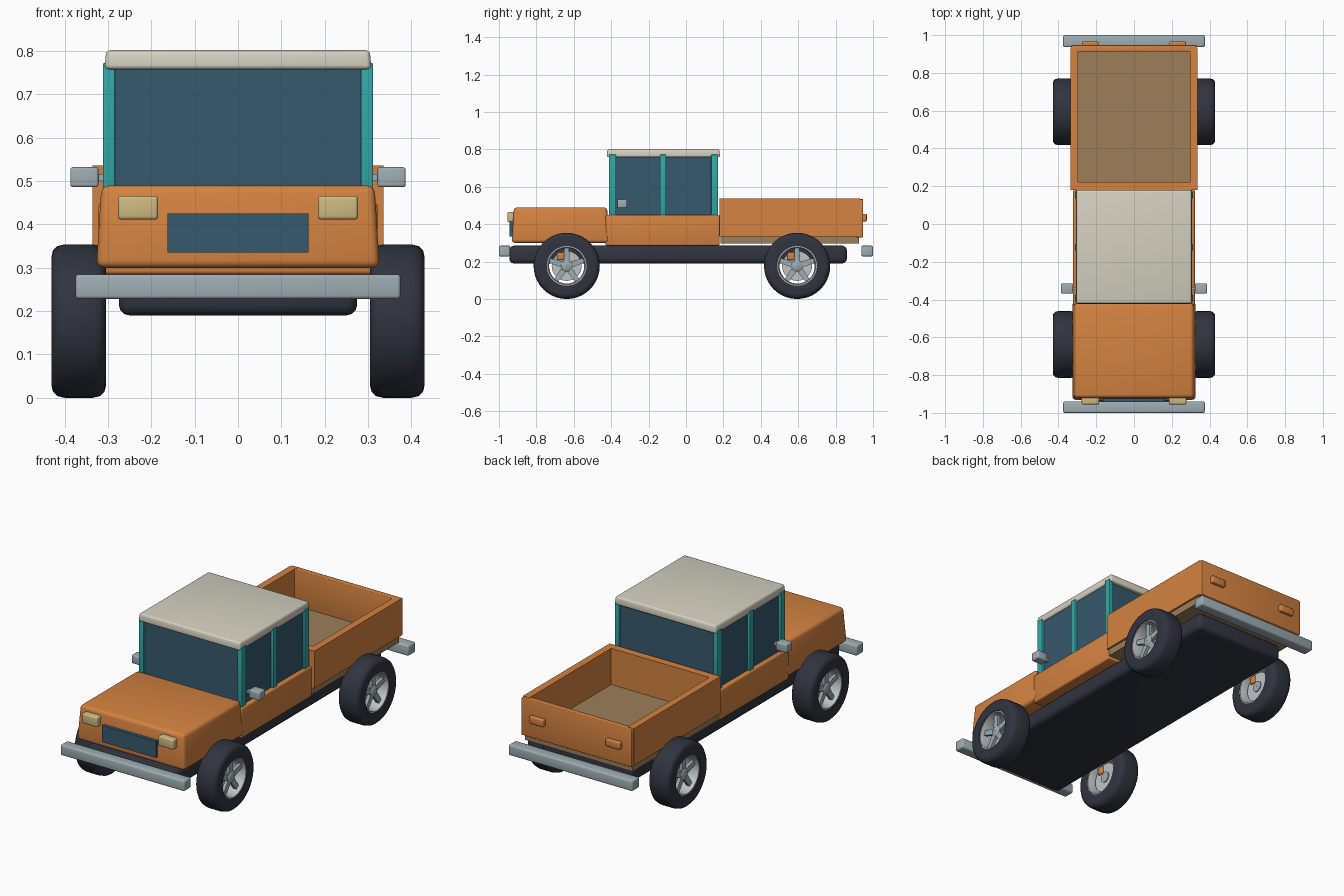
import bpy, bmesh, math
from mathutils import Matrix, Vector

if "Cube" in bpy.data.objects:
    bpy.data.objects.remove(bpy.data.objects["Cube"])


def material(name, r, g, b):
    m = bpy.data.materials.new(name)
    m.diffuse_color = (r, g, b, 1)
    m.use_nodes = True
    m.node_tree.nodes["Principled BSDF"].inputs["Base Color"].default_value = m.diffuse_color
    return m


ORANGE = material("orange paint", .66, .225, .052)
CREAM = material("cream roof", .66, .63, .53)
GLASS = material("blue glass", .037, .10, .155)
TEAL = material("teal trim", .033, .39, .39)
STEEL = material("grey steel", .34, .42, .45)
DARK = material("dark rubber", .030, .034, .050)
LAMP = material("lamp yellow", .62, .49, .22)
BROWN = material("brown floor", .34, .21, .105)
RIM = material("light rim", .52, .55, .56)


def finish(name, bm, mat, smooth=True):
    """Turn a bmesh into a named, coloured object."""
    bmesh.ops.recalc_face_normals(bm, faces=bm.faces[:])
    me = bpy.data.meshes.new(name)
    bm.to_mesh(me)
    bm.free()
    me.materials.append(mat)
    ob = bpy.data.objects.new(name, me)
    bpy.context.collection.objects.link(ob)
    if smooth:
        bpy.ops.object.select_all(action='DESELECT')
        ob.select_set(True)
        bpy.context.view_layer.objects.active = ob
        bpy.ops.object.shade_smooth_by_angle(angle=math.radians(40))
    return ob


def box(name, x, y, z, mat, bevel=0, taper=0):
    """Box from (min, max) ranges; taper pulls the top in along x and y."""
    bm = bmesh.new()
    bmesh.ops.create_cube(bm, size=1)
    for v in bm.verts:
        top = taper if v.co.z > 0 else 0
        sx, sy = math.copysign(1, v.co.x), math.copysign(1, v.co.y)
        v.co = Vector((x[sx > 0] - sx * top, y[sy > 0] - sy * top, z[v.co.z > 0]))
    if bevel:
        bmesh.ops.bevel(bm, geom=bm.edges[:], offset=bevel, segments=3,
                        profile=.5, affect='EDGES')
    return finish(name, bm, mat, bevel > 0)


def pair(name, x, y, z, mat, bevel=0):
    """The same box on the right and the left."""
    box("right_" + name, x, y, z, mat, bevel)
    box("left_" + name, (-x[1], -x[0]), y, z, mat, bevel)


def lathe(name, profile, centre, side, mat, n=40):
    """Closed (x, radius) profile turned about the wheel axle."""
    bm = bmesh.new()
    rings = []
    for i in range(n):
        a = 2 * math.pi * i / n
        rings.append([bm.verts.new((side * x, centre[0] + r * math.sin(a),
                                    centre[1] + r * math.cos(a))) for x, r in profile])
    k = len(profile)
    for i in range(n):
        p, q = rings[i], rings[(i + 1) % n]
        for j in range(k):
            bm.faces.new((p[j], p[(j + 1) % k], q[(j + 1) % k], q[j]))
    return finish(name, bm, mat)


def spokes(name, centre, side):
    """Five tapered spokes."""
    bm = bmesh.new()
    for i in range(5):
        verts = bmesh.ops.create_cube(bm, size=1)['verts']
        for v in verts:
            outer = v.co.z > 0
            v.co = Vector((.396 + v.co.x * .018, v.co.y * (.024 if outer else .034),
                           .103 if outer else .015))
        bmesh.ops.rotate(bm, verts=verts, cent=(0, 0, 0),
                         matrix=Matrix.Rotation(2 * math.pi * i / 5, 3, 'X'))
    for v in bm.verts:
        v.co = Vector((side * v.co.x, v.co.y + centre[0], v.co.z + centre[1]))
    finish(name, bm, STEEL, False)


# Chassis and bumpers
box("chassis", (-.275, .275), (-.945, .86), (.19, .285), DARK, .025)
box("front_bumper", (-.375, .375), (-1, -.94), (.228, .285), STEEL, .008)
box("rear_bumper", (-.375, .375), (.937, 1), (.228, .285), STEEL, .008)

# Hood and lower cab
box("hood", (-.327, .327), (-.932, -.41), (.30, .49), ORANGE, .018, .012)
box("cab_body", (-.322, .322), (-.43, .18), (.285, .45), ORANGE, .008)

# Grille and lamps
box("grille", (-.163, .163), (-.943, -.91), (.335, .425), GLASS)
pair("headlight", (.184, .277), (-.955, -.91), (.411, .466), LAMP, .008)
pair("tail_light", (.188, .275), (.94, .967), (.415, .455), ORANGE, .006)

# Cab glass, pillars and roof
box("cab_glass", (-.298, .298), (-.398, .16), (.44, .77), GLASS)
for label, y in (("front", (-.412, -.374)), ("middle", (-.14, -.106)),
                 ("rear", (.134, .172))):
    pair(label + "_pillar", (.284, .312), y, (.445, .772), TEAL, .003)
box("roof", (-.308, .308), (-.424, .182), (.758, .802), CREAM, .010, .004)

# Mirrors with stems
pair("mirror", (.322, .387), (-.368, -.315), (.486, .532), STEEL, .006)
pair("mirror_stem", (.29, .33), (-.35, -.333), (.50, .516), STEEL)

# Cargo bed: floor, side walls, end walls
box("bed_floor", (-.325, .325), (.185, .925), (.296, .338), BROWN)
pair("bed_side", (.297, .336), (.18, .93), (.334, .536), ORANGE)
box("bed_front_wall", (-.30, .30), (.18, .222), (.334, .536), ORANGE)
box("tailgate", (-.334, .334), (.912, .947), (.330, .534), ORANGE, .004)

# Wheels: tyre, rim barrel, hub, spokes, brake disc and caliper
TYRE = [(.307, .106), (.305, .150), (.308, .163), (.318, .173), (.335, .177),
        (.400, .177), (.417, .173), (.427, .163), (.430, .150), (.428, .106)]
BARREL = [(.308, .108), (.308, .101), (.335, .094), (.400, .094), (.424, .100),
          (.424, .108)]
HUB = [(.335, 0.001), (.335, .030), (.405, .030), (.411, .022), (.411, 0.001)]
DISC = [(.340, .010), (.340, .080), (.350, .080), (.350, .010)]
for end, y in (("front", -.638), ("rear", .594)):
    for label, s in (("right", 1), ("left", -1)):
        tag, c = f"{end}_{label}_", (y, .177)
        lathe(tag + "tyre", TYRE, c, s, DARK)
        lathe(tag + "rim", BARREL, c, s, RIM)
        lathe(tag + "hub", HUB, c, s, STEEL, 20)
        lathe(tag + "brake_disc", DISC, c, s, RIM, 32)
        spokes(tag + "spokes", c, s)
        xs = sorted((s * .330, s * .372))
        box(tag + "caliper", xs, (y - .052, y - .014), (.208, .250), ORANGE, .006)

▶ Your goal
Look above for the line containing "me = bpy.data.meshes.new(name)". Output from there through the line containing "v.co = Vector((side", exactly and inclusively.

▶ Written solution
    me = bpy.data.meshes.new(name)
    bm.to_mesh(me)
    bm.free()
    me.materials.append(mat)
    ob = bpy.data.objects.new(name, me)
    bpy.context.collection.objects.link(ob)
    if smooth:
        bpy.ops.object.select_all(action='DESELECT')
        ob.select_set(True)
        bpy.context.view_layer.objects.active = ob
        bpy.ops.object.shade_smooth_by_angle(angle=math.radians(40))
    return ob


def box(name, x, y, z, mat, bevel=0, taper=0):
    """Box from (min, max) ranges; taper pulls the top in along x and y."""
    bm = bmesh.new()
    bmesh.ops.create_cube(bm, size=1)
    for v in bm.verts:
        top = taper if v.co.z > 0 else 0
        sx, sy = math.copysign(1, v.co.x), math.copysign(1, v.co.y)
        v.co = Vector((x[sx > 0] - sx * top, y[sy > 0] - sy * top, z[v.co.z > 0]))
    if bevel:
        bmesh.ops.bevel(bm, geom=bm.edges[:], offset=bevel, segments=3,
                        profile=.5, affect='EDGES')
    return finish(name, bm, mat, bevel > 0)


def pair(name, x, y, z, mat, bevel=0):
    """The same box on the right and the left."""
    box("right_" + name, x, y, z, mat, bevel)
    box("left_" + name, (-x[1], -x[0]), y, z, mat, bevel)


def lathe(name, profile, centre, side, mat, n=40):
    """Closed (x, radius) profile turned about the wheel axle."""
    bm = bmesh.new()
    rings = []
    for i in range(n):
        a = 2 * math.pi * i / n
        rings.append([bm.verts.new((side * x, centre[0] + r * math.sin(a),
                                    centre[1] + r * math.cos(a))) for x, r in profile])
    k = len(profile)
    for i in range(n):
        p, q = rings[i], rings[(i + 1) % n]
        for j in range(k):
            bm.faces.new((p[j], p[(j + 1) % k], q[(j + 1) % k], q[j]))
    return finish(name, bm, mat)


def spokes(name, centre, side):
    """Five tapered spokes."""
    bm = bmesh.new()
    for i in range(5):
        verts = bmesh.ops.create_cube(bm, size=1)['verts']
        for v in verts:
            outer = v.co.z > 0
            v.co = Vector((.396 + v.co.x * .018, v.co.y * (.024 if outer else .034),
                           .103 if outer else .015))
        bmesh.ops.rotate(bm, verts=verts, cent=(0, 0, 0),
                         matrix=Matrix.Rotation(2 * math.pi * i / 5, 3, 'X'))
    for v in bm.verts:
        v.co = Vector((side * v.co.x, v.co.y + centre[0], v.co.z + centre[1]))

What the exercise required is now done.